James Miska, the banjo and charango player for local band Bramble (BrambleMusic.com), recently completed a monthlong tour of the East Coast. He did the entire tour, which included stops in Vermont, Massachusetts, New York City and Virginia, on his bike. He and fellow musician Matt Laser pulled all of their equipment, food and baggage in bike trailers. City Weekly interviewed Miska through e-mail during the tour.
How has the tour gone? The tour has gone fantastically well. Matt Laser and I have been biking, on average, between 65 and 70 miles a day, which is kind of extreme, but we’ve sort of had a schedule to keep. Normally, I’d like to go slower and make only 50 miles or so, a day.
What’s your most interesting bike-travel story? Recently, we crossed the Green Mountains in Vermont. When we got to the top, it was dark and we didn’t have the energy to go on, so we gorged ourselves on some highly caloric food and slept deeply at the top of a mountain, hidden by trees on the side of the highway. It was some of the best sleep I’ve gotten in a long time.
Have you encountered any strange things on the road? I am actually planning on making an art project out of random, interesting pieces of discarded material I find on the side of the highway, and giving it as a gift to a friend of mine on her 30th birthday. There’s a large amount of trash to choose from so I’m getting to be picky. It makes me excited though, to creatively use my mind as I’m riding, seeing bits of trash as individual puzzle pieces to make something beautiful.
Would you say that this brings more attention to your shows? I think it fascinates people [that we] travel on bicycle because it’s unconventional, although it’s not particularly hard. Most people are in better shape than they even know, and getting to the tops of hills is more of a challenge of the mind than the body. Also, I’d say the geniality we feel from traveling by bike brings a comfortable vibe to our shows, where we have nothing to prove to anyone, and we’re just there for fun. We don’t, however, promote ourselves as a bike-touring band on our fliers (at least not yet), so it remains ungimmicky. I’m happy that people want to give us their attention for touring by bike, but what I really love is slapping them in the face with some really good music on top of that and making them forget about the novelty.

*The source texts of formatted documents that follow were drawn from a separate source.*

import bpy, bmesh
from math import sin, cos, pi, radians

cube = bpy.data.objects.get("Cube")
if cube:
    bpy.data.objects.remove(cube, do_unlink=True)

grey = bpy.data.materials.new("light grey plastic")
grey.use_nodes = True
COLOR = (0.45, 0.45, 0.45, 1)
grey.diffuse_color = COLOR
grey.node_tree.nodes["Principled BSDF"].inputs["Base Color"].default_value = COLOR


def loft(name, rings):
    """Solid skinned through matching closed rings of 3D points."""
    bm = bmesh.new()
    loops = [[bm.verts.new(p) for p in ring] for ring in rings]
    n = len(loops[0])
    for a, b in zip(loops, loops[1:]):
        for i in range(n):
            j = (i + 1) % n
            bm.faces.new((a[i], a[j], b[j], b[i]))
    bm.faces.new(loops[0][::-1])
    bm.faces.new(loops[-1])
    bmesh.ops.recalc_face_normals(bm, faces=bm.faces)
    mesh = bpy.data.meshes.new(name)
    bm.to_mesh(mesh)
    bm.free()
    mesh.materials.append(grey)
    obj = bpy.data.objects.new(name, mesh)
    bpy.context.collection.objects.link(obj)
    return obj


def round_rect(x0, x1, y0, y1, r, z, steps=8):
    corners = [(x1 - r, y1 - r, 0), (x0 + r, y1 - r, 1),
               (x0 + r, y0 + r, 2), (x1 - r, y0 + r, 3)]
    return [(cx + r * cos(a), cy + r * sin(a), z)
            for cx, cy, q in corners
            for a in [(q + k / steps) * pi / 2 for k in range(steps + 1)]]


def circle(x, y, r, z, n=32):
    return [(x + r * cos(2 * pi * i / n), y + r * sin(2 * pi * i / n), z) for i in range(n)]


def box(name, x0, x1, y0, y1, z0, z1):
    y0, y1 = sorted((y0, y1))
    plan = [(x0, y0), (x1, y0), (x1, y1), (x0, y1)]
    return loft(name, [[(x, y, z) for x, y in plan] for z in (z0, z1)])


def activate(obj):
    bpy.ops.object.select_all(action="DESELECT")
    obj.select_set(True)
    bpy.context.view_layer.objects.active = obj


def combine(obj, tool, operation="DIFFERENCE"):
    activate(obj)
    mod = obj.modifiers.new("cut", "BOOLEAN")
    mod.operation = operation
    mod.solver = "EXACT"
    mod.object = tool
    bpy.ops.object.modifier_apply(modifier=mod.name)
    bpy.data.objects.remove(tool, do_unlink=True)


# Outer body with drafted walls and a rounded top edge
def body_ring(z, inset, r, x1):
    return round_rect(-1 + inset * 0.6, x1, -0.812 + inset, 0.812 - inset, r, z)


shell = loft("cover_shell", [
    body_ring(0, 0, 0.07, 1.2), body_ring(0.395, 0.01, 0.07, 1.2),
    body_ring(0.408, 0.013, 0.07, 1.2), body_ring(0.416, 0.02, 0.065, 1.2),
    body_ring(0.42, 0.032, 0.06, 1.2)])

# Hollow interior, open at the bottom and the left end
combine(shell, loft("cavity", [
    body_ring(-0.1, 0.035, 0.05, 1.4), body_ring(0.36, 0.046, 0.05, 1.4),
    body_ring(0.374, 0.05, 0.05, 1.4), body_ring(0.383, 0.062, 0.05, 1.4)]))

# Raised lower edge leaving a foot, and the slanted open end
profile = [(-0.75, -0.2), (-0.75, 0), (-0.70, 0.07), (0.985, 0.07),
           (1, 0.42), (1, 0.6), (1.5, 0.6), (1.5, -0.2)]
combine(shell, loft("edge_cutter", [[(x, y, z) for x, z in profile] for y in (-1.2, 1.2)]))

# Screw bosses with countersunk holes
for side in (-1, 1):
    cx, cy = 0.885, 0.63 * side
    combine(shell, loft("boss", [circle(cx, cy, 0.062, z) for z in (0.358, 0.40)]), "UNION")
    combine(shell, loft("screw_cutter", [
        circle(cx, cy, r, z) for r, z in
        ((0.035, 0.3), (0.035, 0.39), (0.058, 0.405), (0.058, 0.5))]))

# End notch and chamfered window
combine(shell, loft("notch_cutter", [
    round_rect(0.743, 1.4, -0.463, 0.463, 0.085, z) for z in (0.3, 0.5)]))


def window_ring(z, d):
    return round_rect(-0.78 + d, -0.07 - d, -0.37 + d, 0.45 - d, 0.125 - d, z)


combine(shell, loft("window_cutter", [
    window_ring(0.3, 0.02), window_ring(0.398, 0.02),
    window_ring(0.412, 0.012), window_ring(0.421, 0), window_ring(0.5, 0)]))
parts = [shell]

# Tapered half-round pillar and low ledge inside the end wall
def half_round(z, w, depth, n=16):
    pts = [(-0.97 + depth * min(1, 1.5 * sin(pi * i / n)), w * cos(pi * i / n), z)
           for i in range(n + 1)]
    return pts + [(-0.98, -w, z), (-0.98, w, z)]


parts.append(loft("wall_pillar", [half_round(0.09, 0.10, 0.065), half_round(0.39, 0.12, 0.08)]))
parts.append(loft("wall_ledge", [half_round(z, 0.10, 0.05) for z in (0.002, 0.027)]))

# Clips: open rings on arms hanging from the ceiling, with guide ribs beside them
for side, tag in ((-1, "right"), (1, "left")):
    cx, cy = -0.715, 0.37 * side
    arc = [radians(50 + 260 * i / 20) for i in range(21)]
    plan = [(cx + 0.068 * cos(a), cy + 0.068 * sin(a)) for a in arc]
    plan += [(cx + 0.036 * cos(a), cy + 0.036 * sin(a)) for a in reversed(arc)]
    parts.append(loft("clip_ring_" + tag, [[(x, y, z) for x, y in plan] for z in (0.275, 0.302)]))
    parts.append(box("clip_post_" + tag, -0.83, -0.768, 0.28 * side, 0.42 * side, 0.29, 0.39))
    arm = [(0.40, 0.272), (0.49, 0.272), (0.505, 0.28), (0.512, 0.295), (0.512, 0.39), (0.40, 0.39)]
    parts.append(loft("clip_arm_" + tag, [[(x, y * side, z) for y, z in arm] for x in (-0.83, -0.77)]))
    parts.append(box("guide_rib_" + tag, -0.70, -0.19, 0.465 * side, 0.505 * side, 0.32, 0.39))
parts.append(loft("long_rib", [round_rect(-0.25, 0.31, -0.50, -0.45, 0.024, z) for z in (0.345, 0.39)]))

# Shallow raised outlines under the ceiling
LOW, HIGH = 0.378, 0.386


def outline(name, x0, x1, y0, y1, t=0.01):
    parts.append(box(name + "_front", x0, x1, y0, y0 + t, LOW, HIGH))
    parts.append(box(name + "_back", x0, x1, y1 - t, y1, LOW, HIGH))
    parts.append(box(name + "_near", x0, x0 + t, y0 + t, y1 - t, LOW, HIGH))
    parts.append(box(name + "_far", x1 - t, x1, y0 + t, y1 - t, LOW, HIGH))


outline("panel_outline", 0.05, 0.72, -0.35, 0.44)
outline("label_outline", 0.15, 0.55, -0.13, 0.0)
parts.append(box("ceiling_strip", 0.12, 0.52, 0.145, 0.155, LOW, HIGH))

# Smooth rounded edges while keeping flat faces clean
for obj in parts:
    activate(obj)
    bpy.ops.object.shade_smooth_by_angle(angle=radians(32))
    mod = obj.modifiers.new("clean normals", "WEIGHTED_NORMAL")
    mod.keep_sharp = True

By day, Nathan Spenser is a cool substitute science and math high school teacher for the Granite School District. But two to five nights a week, he is in the Salt Lake City music scene as a multifaceted artist.